Violence and death permeate William Gibson's Neuromancer trilogy. Disturbingly, it nonchalantly treats many of the deaths as inconsequential. The characters treat death as an everyday thing as common as breathing without much thought about their actions or their repercussions. Life itself loses much of ther value we think it has today. Not only does the character's dialogue show this attitude, but, as the following passage from Count Zero demonstartes, this nonchalance appears in the story's characteristic style:
"Right," Turner said, and drew the gun, depressing the stud that activated the xenon projector. The first tight-beam flash of noon-bright xenon light found a twisted saguaro, its needles like tufts of gray fur in the pitiless illumination. The second lit up the spiked skull on Lynch's belt, framed it in a sharp-edged circle. The sound of the shot and the sound of the bullet detonating on impact were indistinguishable, waves of concussion rolling out in invisible, ever-widening rings, out into the flat dark land like thunder. [Gibson 95]
One death, however, that is taken in considerably more emotionally is Alain's in which Gibson describes:
And finding him there in that same watery light, silver light, the other tower blocks featureless, beyond a rectangle of window, against pale rainy sky, where he lay curled like a child on the hideous orange carpet, his spine a question mark beneath the taut back of his bottle-green velour jacket, his left hand spread above his ear, white fingers, faintest bluish tint at the base of his nails.
Kneeling, she [Marly] touched his neck. Knew. Beyond the window, all the rain sliding down, forever. Cradling his head, legs open, holding him, rocking, swaying, the dumb sad animal keening filling the bare rectangle of the room. . . .And after a time, becoming aware of the sharp thing under her palm, the neat stainless end of a length of very fine, very rigid wire, that protruded from his ear and between the spread cool fingers.
Ugly, ugly, that was no way to die; it got her up, anger, her hands like claws. [Gibson 143-144, ellipsis in original]
In relation to the way most other deaths are treated, this one produces a profound effect.
1. Although Webber and others are startled at Lynch's death, Turner is virtually unfazed despite being the killer. Furthermore, while Webber and others are initially startled, they soon put it in the back of their minds with no attempt to punish Turner. What does this say about the attitude towards death and killing in Gibson's world? Has killing become such a normal activity because physical death no longer means total death?
2. Look at the way Lynch's death is described: much of the paragraph is describing the xenon beam and its physical effects rather than focusing on what has happened to Lynch (and his body) or the significance of his killing is. What significance does Gibson's choice to describe most deaths in Count Zero and the other Sprawl series books like this have on the story? On the message he is trying to send to his readers?
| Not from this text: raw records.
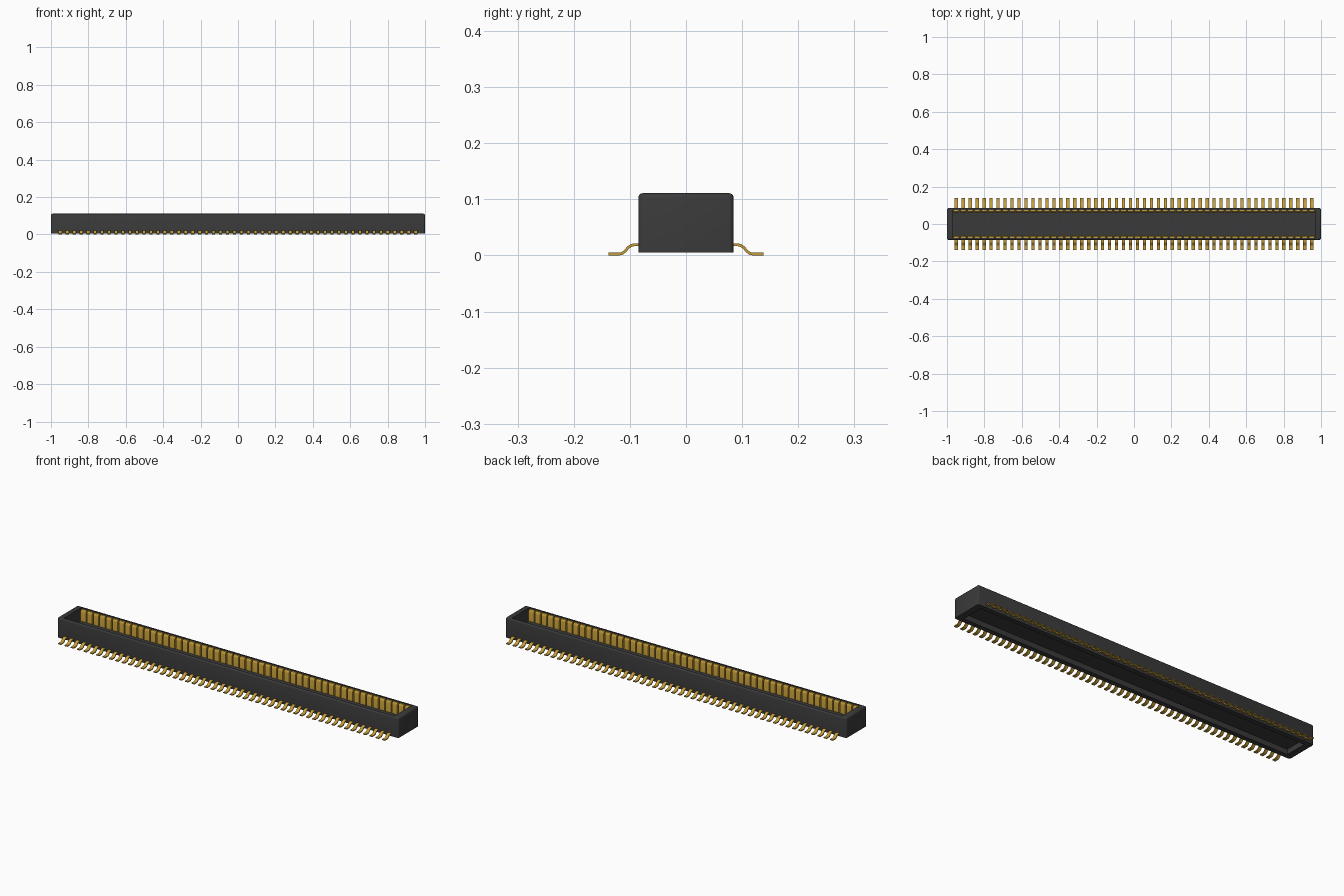
import bpy, bmesh, math

cube = bpy.data.objects.get("Cube")
if cube:
    bpy.data.objects.remove(cube, do_unlink=True)

PINS, FIRST_X, LAST_X = 52, -0.95, 0.95
PITCH = (LAST_X - FIRST_X) / (PINS - 1)
HALF_W, BASE_Z, TOP_Z = 0.085, 0.005, 0.111


def material(name, rgb):
    m = bpy.data.materials.new(name)
    m.use_nodes = True
    m.diffuse_color = (*rgb, 1)
    bsdf = next(n for n in m.node_tree.nodes if n.type == 'BSDF_PRINCIPLED')
    bsdf.inputs["Base Color"].default_value = (*rgb, 1)
    bsdf.inputs["Roughness"].default_value = 0.6
    return m


charcoal = material("charcoal_plastic", (0.042, 0.042, 0.042))
gold = material("gold_metal", (0.56, 0.34, 0.04))


def add_object(name, bm, mat):
    bmesh.ops.recalc_face_normals(bm, faces=bm.faces)
    mesh = bpy.data.meshes.new(name)
    bm.to_mesh(mesh)
    bm.free()
    mesh.materials.append(mat)
    ob = bpy.data.objects.new(name, mesh)
    bpy.context.collection.objects.link(ob)
    return ob


def smooth(ob):
    bpy.ops.object.select_all(action='DESELECT')
    bpy.context.view_layer.objects.active = ob
    ob.select_set(True)
    bpy.ops.object.shade_smooth_by_angle(angle=math.radians(35))


def pocket(bm, side, half_x, half_y, floor_z):
    """Sink a rectangular pocket into the top (side=1) or bottom (side=-1)."""
    bm.normal_update()
    face = max(bm.faces, key=lambda f: f.normal.z * side)
    bmesh.ops.inset_individual(bm, faces=[face], thickness=0.005)
    for v in face.verts:
        v.co.x = math.copysign(half_x, v.co.x)
        v.co.y = math.copysign(half_y, v.co.y)
    new = bmesh.ops.extrude_discrete_faces(bm, faces=[face])["faces"][0]
    for v in new.verts:
        v.co.z = floor_z


# Housing: a long open tray with a shallow recess underneath
bm = bmesh.new()
bmesh.ops.create_cube(bm, size=1)
for v in bm.verts:
    v.co = (v.co.x * 2, v.co.y * 2 * HALF_W,
            BASE_Z if v.co.z < 0 else TOP_Z)
pocket(bm, 1, 0.968, 0.075, 0.045)
pocket(bm, -1, 0.965, 0.06, 0.033)


def outer(v):
    return abs(v.co.x) > 0.999 and abs(v.co.y) > HALF_W - 0.001


# Round the outer uprights and the top rim
rim = [e for e in bm.edges if all(outer(v) for v in e.verts)
       and max(v.co.z for v in e.verts) > 0.1]
bmesh.ops.bevel(bm, geom=rim, offset=0.008, offset_type='OFFSET', segments=3,
                profile=0.5, affect='EDGES', clamp_overlap=True)
housing = add_object("housing", bm, charcoal)
smooth(housing)


def repeat_row(ob):
    """Repeat one contact along the row and mirror it to the other side."""
    arr = ob.modifiers.new("row", 'ARRAY')
    arr.count = PINS
    arr.use_relative_offset = False
    arr.use_constant_offset = True
    arr.constant_offset_displace = (PITCH, 0, 0)
    mir = ob.modifiers.new("both_sides", 'MIRROR')
    mir.use_axis = (False, True, False)


def extrude_profile(name, points, width):
    """Extrude a closed (y, z) outline across x and centre it on the first pin."""
    bm = bmesh.new()
    face = bm.faces.new([bm.verts.new((FIRST_X - width / 2, y, z)) for y, z in points])
    new = bmesh.ops.extrude_face_region(bm, geom=[face])["geom"]
    bmesh.ops.translate(bm, vec=(width, 0, 0),
                        verts=[g for g in new if isinstance(g, bmesh.types.BMVert)])
    ob = add_object(name, bm, gold)
    smooth(ob)
    repeat_row(ob)


# Solder leads: gull-wing strips leaving the side walls near the base
path = [(0.062, 0.019), (0.092, 0.019), (0.098, 0.0175), (0.103, 0.014),
        (0.109, 0.007), (0.114, 0.0035), (0.119, 0.0025), (0.138, 0.0025)]
upper, lower = [], []
for i, (y, z) in enumerate(path):
    a, b = path[max(i - 1, 0)], path[min(i + 1, len(path) - 1)]
    dy, dz = b[0] - a[0], b[1] - a[1]
    n = math.hypot(dy, dz)
    oy, oz = -dz / n * 0.0025, dy / n * 0.0025
    upper.append((y + oy, z + oz))
    lower.append((y - oy, z - oz))
extrude_profile("solder_leads", upper + lower[::-1], 0.017)

# Contact blades: upright strips lining the long inner walls, rounded on top
blade = [(0.0605, 0.016), (0.0605, 0.094), (0.0625, 0.101), (0.067, 0.105),
         (0.077, 0.105), (0.077, 0.016)]
extrude_profile("contact_blades", blade, 0.03)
Also consider the beginning scene of Count Zero in which Turner is basically blown to bits, and the first few chapters talk about how he was put together more than the significance of this violent act.
3. Alain's death, on the other hand, is dealt with more traditional dignity. It describes his ravaged body and Marly's emotions towards his death. Why does Gibson choose to break from his typical mold here and give Alain's death this special stylish treatment?
4. Notice the color details that Gibson uses in describing death. Why does he use more vivid, warm colors such as "noon-bright xenon light" in Lynch's death, which Gibson presents with much casualness? Why does he use metallic, cold tones such as blue and gray in Alain's death when Gibson seems to treat Alain's situation with almost a sort of nobility?
Gibson, William.Count Zero. New York: Ace Books, 1986.
Last modified 1 March 2005